In addition, while having a "tantrum" when frustrated or upset may have brought them to the attention of their parents as children, it certainly doesn't work for them as adults -- and can lead to repeated job loss and divorce. So the calming effects of medication may in fact enable people to learn to reflect upon and talk more about their needs and frustrations without short-circuiting to the often inappropriate action that had previously gotten them nowhere.
Medication may give them the language they need to communicate in a positive, forward-moving fashion, free of the distortions and angry outbursts that clouded their life beforehand. In the words of one patient, "Medication gave me wings; now I need to learn how to fly." Psychotherapy, in this context, can be thought of as "flying lessons."
UNDERSTANDING = HELP
Finally, a simple understanding of the source of a patient's underlying temperamental vulnerabilities -- such as irritability or aggression -- can help the therapist, family members, spouses, and others close to the patient feel more empathy and have more patience with that person's particular struggles. We might learn to understand the outbursts of an impulsive person, for instance, because we know he has more difficulty weighing the consequences of his behavior before acting than most of us.
We might also have more patience with the knowledge that he is not simply ignoring his punishment -- whether it be repeated firings or relationship fights -- but that a chemical deficiency makes it difficult for him to learn from it: His behavior is not simply malevolent but stems from his difficulty in reflecting. (This does not absolve individual responsibility: He still needs to learn how to compensate for this vulnerability, just as a person with ulcers or diabetes must learn to deal with their illness and watch their diet.)

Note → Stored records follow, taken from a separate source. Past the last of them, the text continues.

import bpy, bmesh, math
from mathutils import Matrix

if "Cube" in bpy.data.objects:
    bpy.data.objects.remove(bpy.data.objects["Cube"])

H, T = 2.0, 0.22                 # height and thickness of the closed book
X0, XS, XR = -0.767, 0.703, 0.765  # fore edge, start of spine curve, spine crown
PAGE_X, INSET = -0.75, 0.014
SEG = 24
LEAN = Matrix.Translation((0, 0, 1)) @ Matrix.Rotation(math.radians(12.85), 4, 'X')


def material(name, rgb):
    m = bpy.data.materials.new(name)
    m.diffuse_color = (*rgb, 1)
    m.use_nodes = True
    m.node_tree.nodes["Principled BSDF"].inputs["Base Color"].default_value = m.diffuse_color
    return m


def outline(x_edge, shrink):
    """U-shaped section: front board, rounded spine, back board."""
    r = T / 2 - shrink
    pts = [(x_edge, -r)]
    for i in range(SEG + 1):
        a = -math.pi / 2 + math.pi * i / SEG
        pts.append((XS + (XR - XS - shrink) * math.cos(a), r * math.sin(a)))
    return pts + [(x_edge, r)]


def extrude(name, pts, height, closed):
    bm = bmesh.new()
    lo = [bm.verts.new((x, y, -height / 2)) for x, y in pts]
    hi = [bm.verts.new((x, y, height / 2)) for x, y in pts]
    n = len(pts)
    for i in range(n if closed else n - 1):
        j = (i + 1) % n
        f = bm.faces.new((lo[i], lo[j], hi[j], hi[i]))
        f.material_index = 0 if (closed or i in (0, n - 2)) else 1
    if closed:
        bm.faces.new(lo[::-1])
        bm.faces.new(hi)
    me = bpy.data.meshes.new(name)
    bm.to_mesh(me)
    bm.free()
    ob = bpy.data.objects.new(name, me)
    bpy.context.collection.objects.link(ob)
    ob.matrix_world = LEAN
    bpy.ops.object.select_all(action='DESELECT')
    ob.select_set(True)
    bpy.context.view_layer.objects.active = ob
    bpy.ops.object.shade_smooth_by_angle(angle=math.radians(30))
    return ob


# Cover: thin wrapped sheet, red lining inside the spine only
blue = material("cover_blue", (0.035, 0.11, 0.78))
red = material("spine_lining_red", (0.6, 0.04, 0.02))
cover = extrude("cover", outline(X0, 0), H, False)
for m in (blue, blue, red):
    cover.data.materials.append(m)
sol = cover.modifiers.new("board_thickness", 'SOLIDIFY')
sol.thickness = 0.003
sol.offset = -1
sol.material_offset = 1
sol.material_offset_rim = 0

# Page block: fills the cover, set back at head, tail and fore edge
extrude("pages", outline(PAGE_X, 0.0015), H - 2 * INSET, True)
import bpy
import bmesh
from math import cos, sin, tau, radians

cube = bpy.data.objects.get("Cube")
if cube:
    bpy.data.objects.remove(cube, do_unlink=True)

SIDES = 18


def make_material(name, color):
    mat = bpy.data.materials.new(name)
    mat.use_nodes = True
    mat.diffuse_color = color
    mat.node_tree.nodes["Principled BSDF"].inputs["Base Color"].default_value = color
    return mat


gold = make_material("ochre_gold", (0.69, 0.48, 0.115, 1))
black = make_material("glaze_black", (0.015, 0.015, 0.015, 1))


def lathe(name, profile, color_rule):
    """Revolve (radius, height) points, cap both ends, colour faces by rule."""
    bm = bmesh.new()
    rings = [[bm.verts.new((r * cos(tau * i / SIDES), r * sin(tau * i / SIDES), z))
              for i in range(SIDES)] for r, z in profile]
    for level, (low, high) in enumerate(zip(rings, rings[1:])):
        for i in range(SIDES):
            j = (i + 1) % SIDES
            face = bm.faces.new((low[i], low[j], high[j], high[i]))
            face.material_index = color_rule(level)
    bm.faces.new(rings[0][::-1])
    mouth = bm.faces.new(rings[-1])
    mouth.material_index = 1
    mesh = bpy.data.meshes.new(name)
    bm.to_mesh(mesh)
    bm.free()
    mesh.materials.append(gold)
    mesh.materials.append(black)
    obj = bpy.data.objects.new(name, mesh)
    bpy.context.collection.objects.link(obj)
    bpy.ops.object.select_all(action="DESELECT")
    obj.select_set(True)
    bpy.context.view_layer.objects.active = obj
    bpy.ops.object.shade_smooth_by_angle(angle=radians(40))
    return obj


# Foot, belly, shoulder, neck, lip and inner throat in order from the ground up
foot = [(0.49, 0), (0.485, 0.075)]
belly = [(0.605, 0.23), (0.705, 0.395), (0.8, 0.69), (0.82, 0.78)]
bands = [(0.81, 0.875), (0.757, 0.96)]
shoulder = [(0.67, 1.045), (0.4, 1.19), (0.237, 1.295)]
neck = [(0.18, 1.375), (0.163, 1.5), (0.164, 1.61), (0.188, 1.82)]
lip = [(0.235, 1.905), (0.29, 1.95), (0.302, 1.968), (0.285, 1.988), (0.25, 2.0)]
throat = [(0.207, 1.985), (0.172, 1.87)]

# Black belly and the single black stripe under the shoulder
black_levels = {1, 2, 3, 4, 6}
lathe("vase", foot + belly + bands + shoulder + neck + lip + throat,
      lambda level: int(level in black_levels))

Similarly, the process of recognizing and identifying someone's underlying temperamental susceptibilities may even help the patient understand the vulnerabilities he or she is struggling with, as in Frank's or Barry's case. This understanding alone may be beneficial to the patient's recovery.
As we learn more about the biology of the brain, we may become better able to regulate and alter the neurotransmitters important in mood and personality. Of course, some may ask whether people with even "normal" variations could be in some way "improved" with medication, a question often raised in connection with drugs such as Prozac, which has reportedly "transformed" people. While these drugs may be of enormous benefit to those suffering from depression or prone to impulsivity and other disorders, it is not clear what role they would play in those not experiencing any serious distress from these problems.
The question, however, is complicated by the fact that a large proportion of the population -- up to one in five -- at one time or another may experience some form of depression. Personality disorders are also not as uncommon as we tend to think: up to 10 percent, according to some studies.
Yes, medications may have an impact on a wider population of people than has been previously imagined. We already know that stimulants such as amphetamine can improve performance and brighten mood in people who may be slightly depressed or fatigued -- yet we do not endorse the widespread use of stimulants, nor would they prove appealing to a well-rested, highly functioning person.
As we better understand the ways medications modify the brain and help individuals with specific kinds of problems, there will hopefully be a more consensual set of guidelines for the appropriate use of them. Because of the reduced side effects of newer drugs, however, their potential impact on a wide range of psychological and emotional problems seems great.